November: Egypt will host another round of talks to reach a potential Egyptian-Eurasian trade agreement, which can significantly contribute to increasing the volume of Egyptian exports to the Russia-led bloc that includes Armenia, Belarus, Kazakhstan and Kyrgyzstan.

1-12 November (Monday-Friday): 2021 United Nations Climate Change Conference (COP26), Glasgow, United Kingdom.

29 November-2 December (Monday-Thursday): Egypt Defense Expo.

12-14 December (Sunday-Tuesday): Food Africa Cairo trade exhibition, Egypt International Exhibition Center, Cairo, Egypt.

13-17 December: United Nations Convention against Corruption, Sharm El Sheikh, Egypt.

16 December (Thursday): The CBE’s Monetary Policy Committee will meet to review interest rates.

14-16 February 2022 (Monday-Wednesday): Egypt Petroleum Show, Egypt International Exhibition Center, New Cairo, Egypt.

1H2022: The World Economic Forum annual meeting, location TBD.

May 2022: Investment in Logistics Conference, Cairo, Egypt.

27 June-3 July 2022 (Monday-Sunday): World University Squash Championships, New Giza.

**Note to readers: Some national holidays may appear twice above.

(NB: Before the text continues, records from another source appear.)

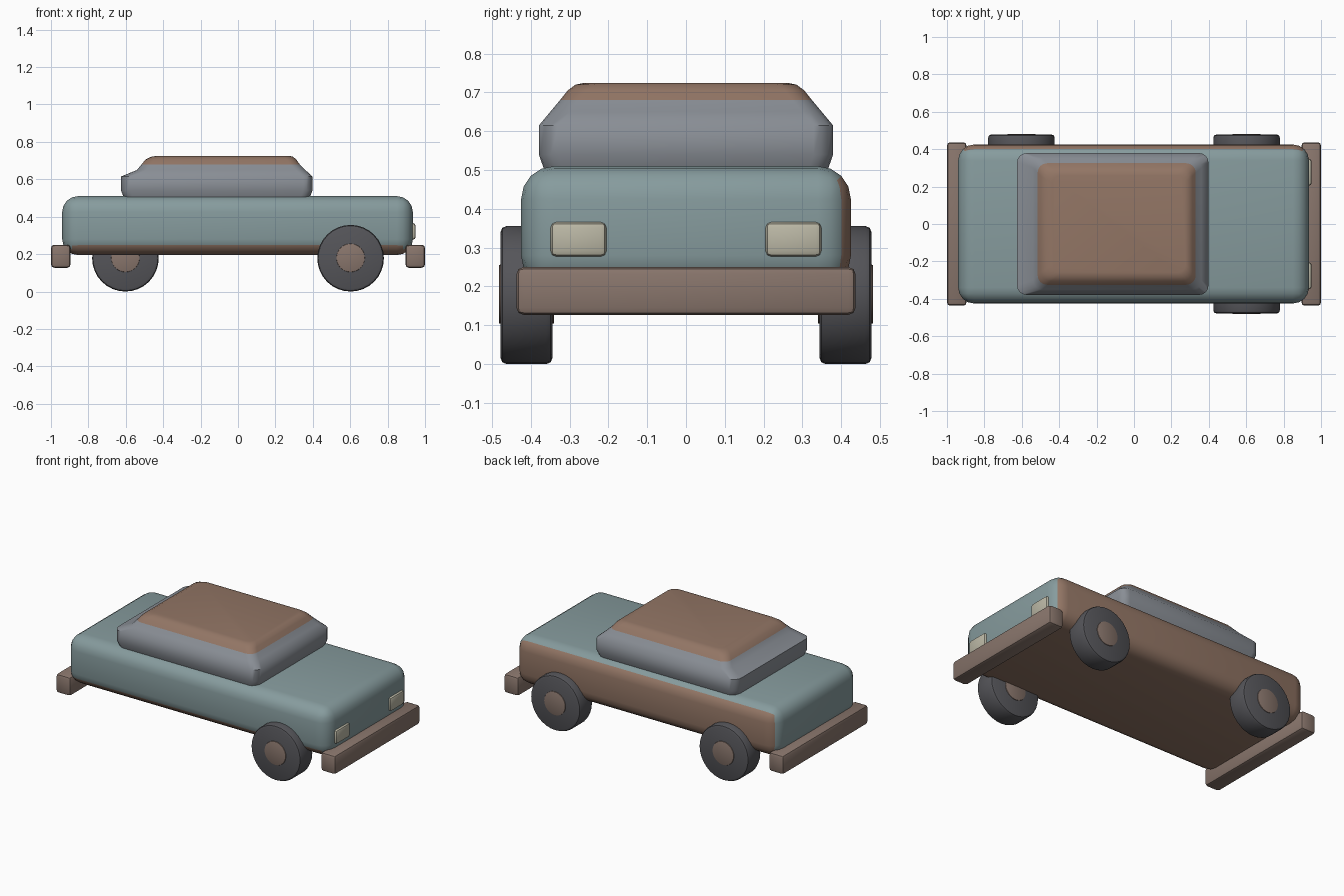
import bpy, bmesh, math

if "Cube" in bpy.data.objects:
    bpy.data.objects.remove(bpy.data.objects["Cube"])


def material(name, color):
    m = bpy.data.materials.new(name)
    m.diffuse_color = (*color, 1)
    m.use_nodes = True
    m.node_tree.nodes["Principled BSDF"].inputs["Base Color"].default_value = m.diffuse_color
    return m


TEAL = material("faded_teal", (0.24, 0.33, 0.34))
RUST = material("rust", (0.29, 0.18, 0.13))
GLASS = material("grey_glass", (0.25, 0.27, 0.30))
RUBBER = material("rubber", (0.09, 0.09, 0.10))
LAMP = material("lamp", (0.50, 0.48, 0.38))
TRIM = material("rusty_trim", (0.25, 0.18, 0.15))


def finish(name, bm, *mats, angle=40):
    bmesh.ops.recalc_face_normals(bm, faces=bm.faces)
    me = bpy.data.meshes.new(name)
    bm.to_mesh(me)
    bm.free()
    ob = bpy.data.objects.new(name, me)
    bpy.context.collection.objects.link(ob)
    for m in mats:
        me.materials.append(m)
    bpy.ops.object.select_all(action='DESELECT')
    ob.select_set(True)
    bpy.context.view_layer.objects.active = ob
    bpy.ops.object.shade_smooth_by_angle(angle=math.radians(angle))
    return ob


def box(x0, x1, y0, y1, z0, z1, r, seg):
    bm = bmesh.new()
    bmesh.ops.create_cube(bm, size=1)
    for v in bm.verts:
        v.co = ((x0 + x1) / 2 + v.co.x * (x1 - x0),
                (y0 + y1) / 2 + v.co.y * (y1 - y0),
                (z0 + z1) / 2 + v.co.z * (z1 - z0))
    bmesh.ops.bevel(bm, geom=bm.edges[:], offset=r, segments=seg,
                    profile=0.5, affect='EDGES')
    return bm


def cylinder(name, x, y, z, radius, width, bevel, mat):
    bm = bmesh.new()
    bmesh.ops.create_cone(bm, cap_ends=True, segments=32, radius1=radius,
                          radius2=radius, depth=width)
    rims = [e for e in bm.edges if abs(e.verts[0].co.z - e.verts[1].co.z) < 1e-5]
    bmesh.ops.bevel(bm, geom=rims, offset=bevel, segments=2, profile=0.5,
                    affect='EDGES')
    for v in bm.verts:
        v.co = (x + v.co.x, y + v.co.z, z + v.co.y)
    return finish(name, bm, mat)


# Body: rounded slab, rusty underside and far side
bm = box(-0.94, 0.935, -0.425, 0.425, 0.195, 0.51, 0.085, 4)
bm.normal_update()
for f in bm.faces:
    if f.normal.z < -0.5 or f.normal.y > 0.7:
        f.material_index = 1
finish("body", bm, TEAL, RUST)

# Cabin: stacked rounded rectangles (z, x0, x1, half width, corner radius)
rings = [(0.48, -0.60, 0.375, 0.36, 0.05), (0.505, -0.612, 0.385, 0.367, 0.05),
         (0.54, -0.625, 0.398, 0.379, 0.05), (0.615, -0.625, 0.398, 0.379, 0.05),
         (0.65, -0.54, 0.36, 0.35, 0.05), (0.68, -0.515, 0.33, 0.325, 0.05),
         (0.705, -0.495, 0.312, 0.305, 0.05), (0.72, -0.465, 0.295, 0.285, 0.05),
         (0.725, -0.435, 0.275, 0.26, 0.04)]
bm = bmesh.new()
loops = []
for z, x0, x1, h, r in rings:
    corners = [(x1 - r, h - r), (x0 + r, h - r), (x0 + r, r - h), (x1 - r, r - h)]
    loop = []
    for i, (cx, cy) in enumerate(corners):
        for k in range(5):
            a = math.pi / 2 * (i + k / 4)
            loop.append(bm.verts.new((cx + r * math.cos(a), cy + r * math.sin(a), z)))
    loops.append(loop)
for j, (a, b) in enumerate(zip(loops, loops[1:])):
    for i in range(len(a)):
        n = (i + 1) % len(a)
        bm.faces.new((a[i], a[n], b[n], b[i])).material_index = int(j >= 5)
bm.faces.new(loops[0][::-1])
bm.faces.new(loops[-1]).material_index = 1
finish("cabin", bm, GLASS, RUST, angle=50)

# Bumpers at both ends
for name, x0, x1 in (("front_bumper", 0.895, 1.0), ("rear_bumper", -1.0, -0.895)):
    finish(name, box(x0, x1, -0.437, 0.437, 0.127, 0.25, 0.018, 2), TRIM)

# Headlights
for name, s in (("left_headlight", 1), ("right_headlight", -1)):
    finish(name, box(0.90, 0.95, s * 0.277 - 0.072, s * 0.277 + 0.072,
                     0.277, 0.366, 0.015, 2), LAMP)

# Three wheels with hubs; the rear right one is missing
for name, x, s in (("front_right", 0.602, -1), ("front_left", 0.602, 1),
                   ("rear_left", -0.602, 1)):
    cylinder(name + "_tyre", x, s * 0.411, 0.178, 0.178, 0.134, 0.016, RUBBER)
    cylinder(name + "_hub", x, s * 0.411, 0.18, 0.076, 0.142, 0.003, TRIM)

Since 2020, Egypt has observed most mid-week holidays on Thursdays regardless of the day on which they fall and may also move those days to Sundays. We distinguish below between the actual holiday and its observance.

Enterprise is a daily publication of Enterprise Ventures LLC, an Egyptian limited liability company (commercial register 83594), and a subsidiary of Inktank Communications. Summaries are intended for guidance only and are provided on an as-is basis; kindly refer to the source article in its original language prior to undertaking any action. Neither Enterprise Ventures nor its staff assume any responsibility or liability for the accuracy of the information contained in this publication, whether in the form of summaries or analysis. © 2022 Enterprise Ventures LLC.

Enterprise is available without charge thanks to the generous support of HSBC Egypt (tax ID: 204-901-715), the leading corporate and retail lender in Egypt; EFG Hermes (tax ID: 200-178-385), the leading financial services corporation in frontier emerging markets; SODIC (tax ID: 212-168-002), a leading Egyptian real estate developer; SomaBay (tax ID: 204-903-300), our Red Sea holiday partner; Infinity (tax ID: 474-939-359), the ultimate way to power cities, industries, and homes directly from nature right here in Egypt; CIRA (tax ID: 200-069-608), the leading providers of K-12 and higher level education in Egypt; Orascom Construction (tax ID: 229-988-806), the leading construction and engineering company building infrastructure in Egypt and abroad; Moharram & Partners (tax ID: 616-112-459), the leading public policy and government affairs partner; Palm Hills Developments (tax ID: 432-737-014), a leading developer of commercial and residential properties; Mashreq (tax ID: 204-898-862), the MENA region’s leading homegrown personal and digital bank; Industrial Development Group (IDG) (tax ID:266-965-253), the leading builder of industrial parks in Egypt; Hassan Allam Properties (tax ID:  553-096-567), one of Egypt’s most prominent and leading builders; and Saleh, Barsoum & Abdel Aziz (tax ID: 220-002-827), the leading audit, tax and accounting firm in Egypt.